Work instructions: Every line of the entries below from the one containing "const mat = (name, color, side" to the one containing "const orange = mat('roof", both ends included, must be written out exactly. No other line belongs in the answer.

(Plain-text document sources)
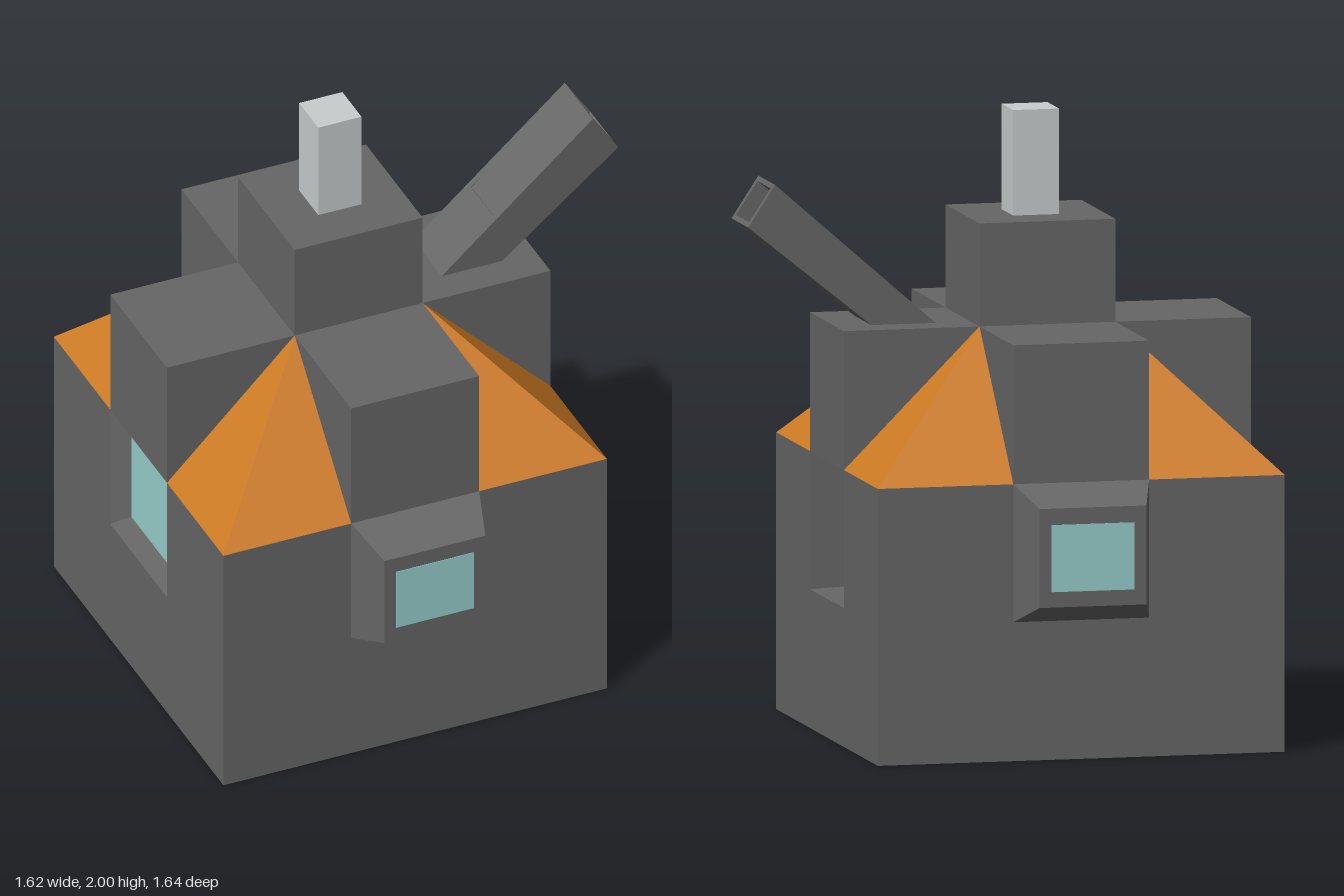
import * as THREE from 'three';

const mat = (name, color, side = THREE.FrontSide) => {
  const m = new THREE.MeshStandardMaterial({ color, side });
  m.name = name;
  return m;
};

export function createModel() {
  const grey = mat('stone grey', 0x666666);
  const orange = mat('roof orange', 0xcc7a22);
  const glass = mat('window teal', 0x96cfcc);
  const pale = mat('pale grey', 0xc9cdcd);

  const root = new THREE.Group();
  const house = new THREE.Group();
  house.name = 'house';
  house.position.x = -0.145;
  root.add(house);

  const add = (parent, name, geometry, material, x = 0, y = 0, z = 0) => {
    const mesh = new THREE.Mesh(geometry, material);
    mesh.name = name;
    mesh.position.set(x, y, z);
    parent.add(mesh);
    return mesh;
  };
  const box = (parent, name, w, h, d, material, x, y, z) =>
    add(parent, name, new THREE.BoxGeometry(w, h, d), material, x, y, z);

  // flat-shaded surface from a list of points, three per triangle
  const facets = (points) => {
    const g = new THREE.BufferGeometry();
    g.setAttribute('position', new THREE.Float32BufferAttribute(points.flat(), 3));
    g.computeVertexNormals();
    return g;
  };
  // joins four-cornered rings in order and closes the last one
  const loft = (rings) => {
    const p = [];
    for (let k = 0; k + 1 < rings.length; k++) {
      const a = rings[k], b = rings[k + 1];
      for (let i = 0; i < 4; i++) {
        const j = (i + 1) % 4;
        p.push(a[i], a[j], b[j], a[i], b[j], b[i]);
      }
    }
    const e = rings[rings.length - 1];
    p.push(e[0], e[1], e[2], e[0], e[2], e[3]);
    return facets(p);
  };
  const ring = (w, y0, y1, z) => [[-w, y0, z], [w, y0, z], [w, y1, z], [-w, y1, z]];

  const H = 0.665, T = 0.222, LOW = 0.445, MID = 0.887, TOP = 1.332;

  // lower block, with a passage from side to side
  const section = new THREE.Shape();
  [[-H, 0], [H, 0], [H, MID], [T, MID], [T, LOW], [-T, LOW], [-T, MID], [-H, MID]]
    .forEach(([x, y], i) => (i ? section.lineTo(x, y) : section.moveTo(x, y)));
  const block = new THREE.ExtrudeGeometry(section, { depth: 2 * H, bevelEnabled: false });
  block.translate(0, 0, -H).rotateY(Math.PI / 2);
  add(house, 'lowerBlock', block, grey);

  // upper cross
  const midY = (MID + TOP) / 2, armH = TOP - MID, armL = H - T;
  box(house, 'upperCrossbar', 2 * H, armH, 2 * T, grey, 0, midY, 0);
  for (const s of [1, -1])
    box(house, s > 0 ? 'frontGable' : 'backGable', 2 * T, armH, armL, grey, 0, midY, s * (T + armL / 2));

  // sloping corner roofs
  const apex = [T, TOP, T], corner = [H, MID, H];
  const roof = facets([apex, [T, MID, H], corner, apex, corner, [H, MID, T]]);
  for (let i = 0; i < 4; i++)
    add(house, 'cornerRoof', roof, orange).rotation.y = i * Math.PI / 2;

  // projecting bay windows at front and back
  for (const [name, turn] of [['frontBay', 0], ['backBay', Math.PI]]) {
    const bay = new THREE.Group();
    bay.name = name;
    bay.rotation.y = turn;
    add(bay, 'bayFrame', loft([ring(T, LOW, MID, H), ring(0.175, 0.51, 0.827, 0.82)]), grey);
    box(bay, 'bayGlass', 0.27, 0.215, 0.006, glass, 0, 0.667, 0.819);
    house.add(bay);
  }

  // deep passage opening on the left side
  const passage = new THREE.Group();
  passage.name = 'passage';
  passage.rotation.y = Math.PI / 2;
  add(passage, 'passageWalls', loft([ring(T, LOW, MID, H), ring(0.155, 0.51, 0.827, -0.605)]), grey);
  box(passage, 'passageEndPanel', 0.28, 0.315, 0.006, pale, 0, 0.667, -0.602);
  house.add(passage);

  // shallow recessed window on the right side
  const recess = new THREE.Group();
  recess.name = 'recessedWindow';
  recess.rotation.y = -Math.PI / 2;
  add(recess, 'recessFrame', loft([ring(T, LOW, MID, H), ring(0.155, 0.505, 0.827, 0.62)]), grey);
  box(recess, 'recessGlass', 0.29, 0.315, 0.006, glass, 0, 0.667, 0.622);
  house.add(recess);

  // tower and chimney
  box(house, 'tower', 2 * T, 0.33, 2 * T, grey, 0, TOP + 0.165, 0);
  box(house, 'chimney', 0.15, 0.34, 0.15, pale, 0, 1.83, 0);

  // slanted hollow pipe
  const slant = (low, high, w) =>
    [[...low, w], [...low, -w], [...high, -w], [...high, w]];
  add(root, 'slantedPipe', loft([
    slant([0.40, 1.33], [0.19, 1.33], 0.11),
    slant([0.805, 1.658], [0.717, 1.792], 0.11),
    slant([0.796, 1.672], [0.726, 1.778], 0.085),
    slant([0.48, 1.42], [0.38, 1.5], 0.085),
  ]), grey);

  return root;
}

Answer to this problem:
const mat = (name, color, side = THREE.FrontSide) => {
  const m = new THREE.MeshStandardMaterial({ color, side });
  m.name = name;
  return m;
};

export function createModel() {
  const grey = mat('stone grey', 0x666666);
  const orange = mat('roof orange', 0xcc7a22);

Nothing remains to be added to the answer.